◆ AIM OF THE TASK
Determine how many lines below include the string "cols". Reply with the number only.

[Dataset entries]
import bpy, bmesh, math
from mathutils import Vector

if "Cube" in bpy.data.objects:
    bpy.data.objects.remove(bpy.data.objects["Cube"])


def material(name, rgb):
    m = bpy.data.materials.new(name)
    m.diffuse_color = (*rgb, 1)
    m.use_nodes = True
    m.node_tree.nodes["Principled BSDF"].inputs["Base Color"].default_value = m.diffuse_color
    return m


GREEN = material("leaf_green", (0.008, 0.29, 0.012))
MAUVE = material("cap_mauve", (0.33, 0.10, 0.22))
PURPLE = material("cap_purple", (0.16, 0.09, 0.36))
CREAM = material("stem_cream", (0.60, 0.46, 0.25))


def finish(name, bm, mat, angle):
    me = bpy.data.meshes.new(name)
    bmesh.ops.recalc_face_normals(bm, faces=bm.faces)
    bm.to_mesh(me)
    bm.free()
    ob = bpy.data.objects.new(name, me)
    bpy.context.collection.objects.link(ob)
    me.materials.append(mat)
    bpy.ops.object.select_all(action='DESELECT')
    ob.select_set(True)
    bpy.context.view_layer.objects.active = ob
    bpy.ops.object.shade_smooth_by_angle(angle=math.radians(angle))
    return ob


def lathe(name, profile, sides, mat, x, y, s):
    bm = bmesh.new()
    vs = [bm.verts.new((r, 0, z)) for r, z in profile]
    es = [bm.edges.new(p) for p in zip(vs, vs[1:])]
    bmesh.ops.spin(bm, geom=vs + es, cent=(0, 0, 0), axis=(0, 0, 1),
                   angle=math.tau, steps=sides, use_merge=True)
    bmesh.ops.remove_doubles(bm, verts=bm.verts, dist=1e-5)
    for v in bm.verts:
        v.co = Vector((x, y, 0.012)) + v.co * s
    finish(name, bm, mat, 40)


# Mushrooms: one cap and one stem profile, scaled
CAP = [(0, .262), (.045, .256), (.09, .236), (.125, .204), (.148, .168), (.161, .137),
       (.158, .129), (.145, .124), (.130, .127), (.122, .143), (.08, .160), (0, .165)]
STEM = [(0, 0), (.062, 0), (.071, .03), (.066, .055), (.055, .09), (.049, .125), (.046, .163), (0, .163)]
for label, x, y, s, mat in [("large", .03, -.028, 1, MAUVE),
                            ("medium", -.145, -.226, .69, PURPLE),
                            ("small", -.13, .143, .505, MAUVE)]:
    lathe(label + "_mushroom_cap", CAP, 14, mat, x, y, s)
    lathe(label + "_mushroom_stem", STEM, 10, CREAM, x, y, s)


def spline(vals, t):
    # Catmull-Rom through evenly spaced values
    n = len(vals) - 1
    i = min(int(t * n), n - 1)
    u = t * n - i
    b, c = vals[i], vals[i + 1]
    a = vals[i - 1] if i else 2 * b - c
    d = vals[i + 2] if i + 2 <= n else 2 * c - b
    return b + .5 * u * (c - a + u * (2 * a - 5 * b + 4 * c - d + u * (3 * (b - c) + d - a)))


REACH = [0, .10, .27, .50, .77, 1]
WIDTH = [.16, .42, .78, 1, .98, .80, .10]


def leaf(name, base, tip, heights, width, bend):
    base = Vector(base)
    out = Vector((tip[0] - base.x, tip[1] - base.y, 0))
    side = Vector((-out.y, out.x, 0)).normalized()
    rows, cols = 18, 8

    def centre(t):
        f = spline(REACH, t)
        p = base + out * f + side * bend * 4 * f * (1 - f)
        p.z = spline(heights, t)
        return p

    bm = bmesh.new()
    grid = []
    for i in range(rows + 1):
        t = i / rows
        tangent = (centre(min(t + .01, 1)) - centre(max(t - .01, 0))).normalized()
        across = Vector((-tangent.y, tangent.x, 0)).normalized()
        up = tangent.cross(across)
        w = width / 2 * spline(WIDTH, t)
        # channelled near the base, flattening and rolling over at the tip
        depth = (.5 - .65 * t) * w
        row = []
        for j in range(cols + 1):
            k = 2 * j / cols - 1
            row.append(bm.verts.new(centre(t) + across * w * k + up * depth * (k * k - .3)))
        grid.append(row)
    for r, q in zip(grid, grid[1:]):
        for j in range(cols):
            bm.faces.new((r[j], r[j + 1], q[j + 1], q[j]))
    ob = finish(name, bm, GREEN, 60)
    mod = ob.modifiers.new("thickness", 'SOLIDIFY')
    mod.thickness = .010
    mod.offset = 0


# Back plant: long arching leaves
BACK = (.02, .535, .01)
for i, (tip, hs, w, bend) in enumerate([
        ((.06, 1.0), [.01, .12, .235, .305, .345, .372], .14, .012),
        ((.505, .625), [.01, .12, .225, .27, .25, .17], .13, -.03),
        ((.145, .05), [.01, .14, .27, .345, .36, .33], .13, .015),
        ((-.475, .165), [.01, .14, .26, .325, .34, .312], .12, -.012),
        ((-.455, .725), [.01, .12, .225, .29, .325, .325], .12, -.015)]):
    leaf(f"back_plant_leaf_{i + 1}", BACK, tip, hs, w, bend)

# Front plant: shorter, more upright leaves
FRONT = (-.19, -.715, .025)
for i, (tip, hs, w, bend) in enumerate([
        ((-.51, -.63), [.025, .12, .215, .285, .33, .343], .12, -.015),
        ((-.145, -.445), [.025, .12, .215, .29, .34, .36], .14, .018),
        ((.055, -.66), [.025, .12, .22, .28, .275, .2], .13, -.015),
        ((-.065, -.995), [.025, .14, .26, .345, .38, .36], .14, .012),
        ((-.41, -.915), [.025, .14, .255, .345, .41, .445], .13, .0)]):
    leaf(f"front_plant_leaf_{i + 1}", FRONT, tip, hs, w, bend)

◆ ANSWER SECTION
4